Men who are moderate drinkers and who have survived a first heart attack have a lower risk of death from heart disease or any other cause than non-drinkers, according to the results of a study of nearly 2000 men in the USA. The latest findings from the US Health Professionals Follow-up Study, a prospective study of 51, 529 US male health professionals, are published online in the European Heart Journal and they show that, having survived a first heart attack, men who drank approximately two alcoholic drinks a day over a long period of time had a 14% lower risk of death from any cause and a 42% lower risk of death from cardiovascular disease than non-drinkers. The first author of the study, Dr Jennifer Pai, assistant professor of medicine at Channing Laboratory, Department of Medicine, Brigham and Women's Hospital and Harvard Medical School, and a research associate at Harvard School of Public Health, said: "Our findings clearly demonstrate that long-term moderate alcohol consumption among men who survived a heart attack was associated with a reduced risk of total and cardiovascular mortality.
A University of Colorado Boulder-led research team has discovered that two protein receptors in the central nervous system team up to respond to morphine and cause unwanted neuroinflammation, a finding with implications for improving the efficacy of the widely used painkiller while decreasing its abuse potential. Scientists have known that a particular protein receptor known as toll-like receptor 4, or TLR4, helps to activate inflammation-signaling pathways to attack foreign substances like bacteria and viruses, said CU-Boulder Assistant Professor Hang "Hubert" Yin of the chemistry and biochemistry department. The new study showed opiod analgesics like morphine also trigger such neuroinflammation by first binding to an accessory protein receptor known as a myeloid differentiation protein receptor 2, or MD-2, which then works in concert with TLR4 to respond to morphine in the central nervous system, said Yin, who led the study.

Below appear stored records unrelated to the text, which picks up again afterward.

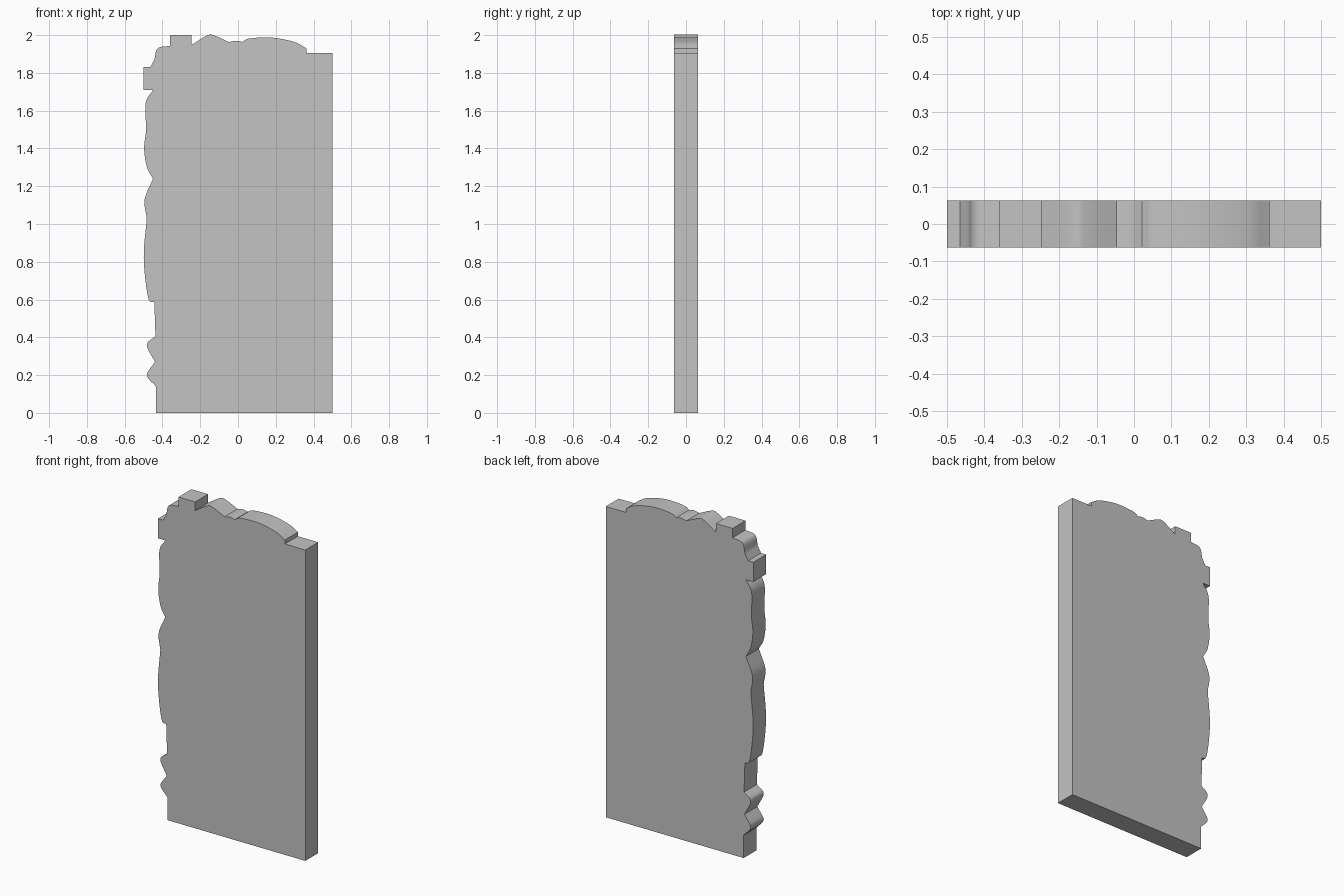
import bpy, bmesh
from mathutils import Vector

if "Cube" in bpy.data.objects:
    bpy.data.objects.remove(bpy.data.objects["Cube"])

HALF = 0.0625   # half thickness of the slab
STEPS = 6       # subdivisions between points on curved runs
outline = [Vector((-.435, 0))]


def steps(axis, *values):
    """Square steps: alternate moves along x (0) and z (1)."""
    for v in values:
        p = outline[-1].copy()
        p[axis] = v
        outline.append(p)
        axis = 1 - axis


def wave(*points):
    """Smooth run from the last point through the given ones."""
    p = [outline[-1]] + [Vector(q) for q in points]
    p = [2 * p[0] - p[1]] + p + [2 * p[-1] - p[-2]]
    for a, b, c, d in zip(p, p[1:], p[2:], p[3:]):
        for i in range(1, STEPS + 1):
            t = i / STEPS
            outline.append(.5 * (2 * b + (c - a) * t
                                 + (2 * a - 5 * b + 4 * c - d) * t * t
                                 + (3 * b - a - 3 * c + d) * t ** 3))


# Wavy left edge, from the foot upward
steps(1, .14)
wave((-.482, .2), (-.44, .27))
wave((-.483, .36), (-.437, .405))
wave((-.443, .585))
wave((-.476, .612), (-.499, .82), (-.483, 1.03))
wave((-.494, 1.13), (-.45, 1.24))
wave((-.482, 1.3), (-.497, 1.4), (-.487, 1.5), (-.489, 1.64), (-.45, 1.71))

# Square side tab, rounded shoulder and square top block
steps(0, -.5, 1.83, -.465)
wave((-.443, 1.87))
wave((-.425, 1.93), (-.36, 1.943))
steps(1, 2, -.247, 1.947)

# Wavy top edge, then the straight right side
wave((-.165, 1.998), (-.125, 1.998), (-.047, 1.963))
wave((-.01, 1.97), (.022, 1.964))
wave((.06, 1.982), (.18, 1.987), (.3, 1.963), (.362, 1.93))
steps(1, 1.905, .5, 0)

# Slab: extrude the outline through its thickness
bm = bmesh.new()
face = bm.faces.new([bm.verts.new((x, -HALF, z)) for x, z in outline])
geom = bmesh.ops.extrude_face_region(bm, geom=[face], use_keep_orig=True)["geom"]
bmesh.ops.translate(bm, vec=(0, 2 * HALF, 0),
                    verts=[g for g in geom if isinstance(g, bmesh.types.BMVert)])
bmesh.ops.recalc_face_normals(bm, faces=bm.faces)
mesh = bpy.data.meshes.new("wavy_edged_slab")
bm.to_mesh(mesh)
bm.free()

slab = bpy.data.objects.new("wavy_edged_slab", mesh)
bpy.context.collection.objects.link(slab)
grey = bpy.data.materials.new("grey")
grey.diffuse_color = (.55, .55, .55, 1)
grey.use_nodes = True
grey.node_tree.nodes["Principled BSDF"].inputs["Base Color"].default_value = grey.diffuse_color
mesh.materials.append(grey)

bpy.context.view_layer.objects.active = slab
slab.select_set(True)
bpy.ops.object.shade_smooth_by_angle(angle=.5)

Some people quit smoking on the first try while others have to quit repeatedly. Using such mobile technology as hand-held computers and smartphones, a team of researchers from Penn State and the University of Pittsburgh is trying to find out why. "One thing that really stood out among the relapsers is how their urge to smoke just never dropped, in contrast to those who were successful in quitting for a month -- their urge dropped quickly and systematically -- almost immediately upon quitting, " said Stephanie Lanza, scientific director of The Methodology Center at Penn State. "That was surprising to see." With a new statistical model to interpret data and the ability to collect data via mobile devices, the researchers looked at how baseline nicotine dependence and negative emotional states influenced people's urge to smoke while they were trying to quit.
'Coming out' as gay, lesbian or bisexual may be good for your health, particularly when parental support is involved. A comprehensive new study led by Boston University School of Public Health (BUSPH) researcher Emily Rothman shows that two-thirds of lesbian, gay and bisexual adults in a representative Massachusetts sample reported receiving positive support from their parents after coming out to them. Their incidence of mental health and substance abuse problems was significantly lower than those who did not receive support, the authors reported. Overall, three-quarters of lesbian, gay and bisexual adults in Massachusetts reported having come out to their parents, typically when they were about 25 years old, the study found. The response to their coming out led to different health outcomes, according to the researchers.
Adolescents who misuse alcohol and other drugs to the point where they need treatment must contend with costly and limited options for youth-specific care, as well as high relapse rates following treatment. Mutual-help groups such as Alcoholics Anonymous (AA) and Narcotics Anonymous (NA) are widely available but little research has addressed their benefits for adolescents. An assessment of 12-step meetings and recommended activities has found that attendance, participation, and finding a sponsor promote greater abstinence among adolescents. Results will be published in the July 2012 issue of Alcoholism: Clinical & Experimental Research and are currently available at Early View. "Most substance use disorder (SUD) treatment is short-term and relapse rates post-discharge are typically high without continued support, " explained John F.